As Brendan Vaughan, Mining Manager, says: “The three cost drivers we have, and that we base our bids on, is the cost of the productivity to be achieved, the cost of the provider and the cost of the people.
“As a service provider, we have to be good in those three areas. But we can’t necessarily be good at everything, so our focus is to be the best with certain pieces of equipment within our business model.
“We want to be the best in Australia at operating equipment in the 100 to 200 tonne range, and that means understanding the life cycle cost of the equipment better than anyone else.”
Vaughan says Watpac’s decision to expand its fleet of ROC F9 C tophammer “SmartROC” drill rigs, was not only based on the technology but also on the support provided by supplier Atlas Copco. It was also important that the two companies were able to work closely together on the application.
“Just because it works in the north of Sweden doesn’t mean it can be started up at Mt Magnet in the middle of Western Australia in summer, without the full atten-tion of relevant technicians and experts.”
He adds: “I think my job as a respon-sible engineer and an officer of Watpac is to make sure we have a strategy that is fully supported from the manufacturer through to what we’re doing for our clients nationally and across multiple remote sites.
“We want to be innovative and we want to work with people who are innovative. That’s important to us. It’s about innovation that works. The SmartROC drill has been an incredible piece of technology to put out there to our clients.”
An Australian ﬁrst
Watpac has been using the first SmartROC T45 in Australia at the Mt Magnet gold mine, owned Ramelius Resources, in WA’s Murchison district. After three months on site, it was clear that the new rig uses considerably less fuel than its predecessor, the ROC F9 C. Vaughan explains: “That’s highly significant because if we get savings of 30% on fuel – and we are seeing better than that – it means the engine is wearing out less quickly, and that has a tremendous impact on your life cycle maintenance strategy for running the drill.
“There is always a big focus on engine life with these track-mounted machines. There is a direct correlation between fuel reduction and frame life, and that’s a much bigger saving. The fuel saving is just the tip of the iceberg.”
Vaughan says the promise of maintenance cost savings related to the simplified hose and fitting layout of the SmartROC T45 was likely to become evident after about 7 000 hours of operation. Higher drill penetration rates with the extra 5 kW of rock drill power (now 30 kW) were also expected once some early rod changing challenges had been overcome.
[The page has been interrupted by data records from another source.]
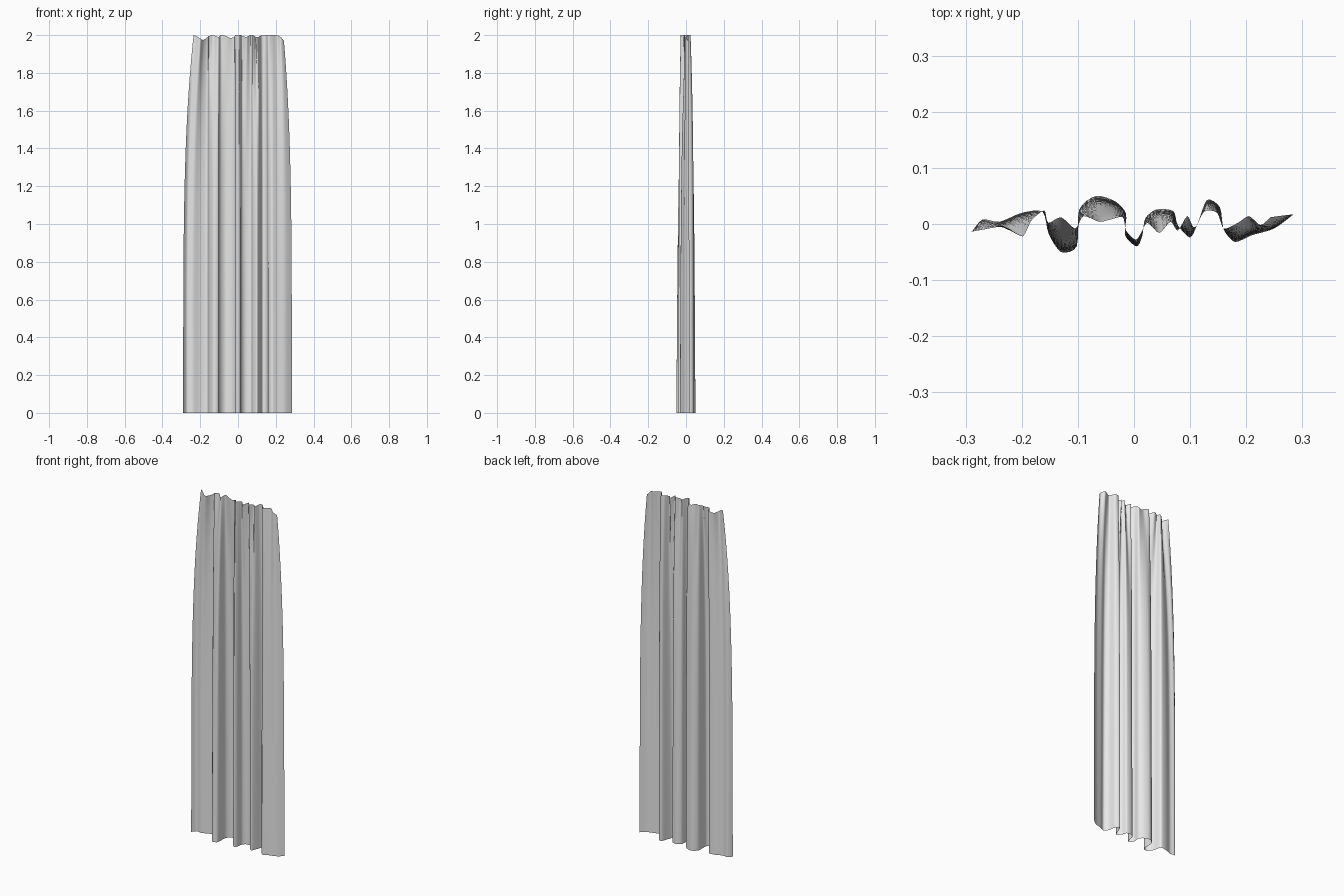
import bpy, bmesh
from mathutils import Vector

# fold outline at the hem (x, y) and at the gathered top (x, y, z), matched point by point
HEM = [(-.29, -.015), (-.27, .008), (-.24, .004), (-.20, .02), (-.163, .022), (-.152, -.018),
       (-.13, -.05), (-.102, -.04), (-.098, .025), (-.068, .05), (-.033, .04), (-.014, .018),
       (-.016, -.02), (.005, -.04), (.015, -.02), (.02, .01), (.04, .026), (.07, .023),
       (.078, -.002), (.10, -.024), (.113, .0), (.13, .043), (.153, .03), (.16, -.01),
       (.18, -.032), (.21, -.02), (.25, -.008), (.285, .018)]
TOP = [(-.235, -.003, 2), (-.22, -.01, 1.995), (-.198, -.022, 1.98), (-.183, .006, 1.975), (-.16, .024, 1.99),
       (-.153, .002, 1.995), (-.13, .012, 2), (-.105, -.008, 1.99), (-.09, .014, 2), (-.062, .004, 1.995),
       (-.042, .008, 1.985), (-.02, .012, 1.99), (-.014, -.012, 2), (.003, -.028, 2), (.013, -.015, 2),
       (.024, .002, 1.995), (.045, -.016, 1.99), (.065, .004, 2), (.078, -.012, 2), (.095, .014, 1.99),
       (.108, -.008, 1.99), (.125, .022, 2), (.148, .02, 2), (.16, -.008, 2),
       (.185, .002, 2), (.205, .014, 2), (.225, -.002, 1.99), (.243, .012, 1.97)]
SUB, ROWS = 4, 32


def spline(points):
    """Smooth curve through the points."""
    p = [Vector(q).to_3d() for q in points]
    p = [p[0]] + p + [p[-1]]
    out = []
    for i in range(1, len(p) - 2):
        a, b, c, d = p[i - 1:i + 3]
        for k in range(SUB):
            t = k / SUB
            m0, m1 = (c - a) * .4, (d - b) * .4
            out.append((2*t**3 - 3*t*t + 1) * b + (t**3 - 2*t*t + t) * m0
                       + (3*t*t - 2*t**3) * c + (t**3 - t*t) * m1)
    return out + [p[-1]]


# curtain sheet: folds blend from hem to gathered top
hem, top = spline(HEM), spline(TOP)
bm = bmesh.new()
grid = []
for r in range(ROWS + 1):
    h = 1 - (1 - r / ROWS) ** 1.5          # rows get denser near the top
    wx, wy = h ** 4, .25 * h + .75 * h ** 5
    grid.append([bm.verts.new((a.x + (b.x - a.x) * wx, a.y + (b.y - a.y) * wy, min(b.z, 2) * h))
                 for a, b in zip(hem, top)])
for lo, hi in zip(grid, grid[1:]):
    for i in range(len(lo) - 1):
        f = bm.faces.new((lo[i], lo[i + 1], hi[i + 1], hi[i]))
        f.smooth = True
mesh = bpy.data.meshes.new("curtain")
bm.to_mesh(mesh)
bm.free()
curtain = bpy.data.objects.new("curtain", mesh)
bpy.context.collection.objects.link(curtain)

# plain pale fabric
fabric = bpy.data.materials.new("pale grey fabric")
fabric.diffuse_color = (.8, .8, .8, 1)
mesh.materials.append(fabric)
“We put the SmartROC T45 to work in the hardest rocks, basalts and dolerites and banded iron formations, which are essentially the three types of drilling applications faced at Mt Magnet,” Vaughan explains. “It’s not the granite and gneisses they test these rigs on in Sweden. Basalts and dolerites aren’t for the faint of heart, and BIFs [Banded Iron Formation rock] tend to be dense and a little bit abrasive, too. It’s a good test application for the technology”
Vaughan points out the benefits of mod-ern technology onboard the new generation rigs, such as the Atlas Copco Rig Control System (RCS) and satellite-based hole navigation system (HNS), which had been demonstrated with the ROC F9 C rigs and are now an integral part of Watpac’s productivity push going forward.
The HNS uses data from mine planning software to accurately guide and control setup without operator intervention, while gathering streams of useful information such as hole depths, total meters drilled, penetration rates, and so on, during drilling.
Happiest people at Mt Magnet
“Some of the happiest people at Mt Magnet are the surveyors,” Vaughan says. “They don’t have to go out and put a hole in the ground anymore. They can be off doing other things rather than setting up the drill and blast pattern. And our blast crews don’t have to mark the ground either.
“When I hear at our sites that ‘we need to have our ground stations set up to be able to run our rig it is music to my ears. It means the technology is being used and we are getting the advantages from it.
“I think it is interesting to see where this technology is taking the industry. It has made drilling possible for people who are less skilled. So if you add in the more powerful rock drills, and the improved lifecycle cost, and the other benefits, that’s what we’ll be able to pass directly back to our clients.”
Vaughan adds that the Atlas Copco support for the rigs has been first class. “I haven’t heard of any occasion where Atlas Copco has not been there, ready to respond to our needs, and that’s very important,” he said.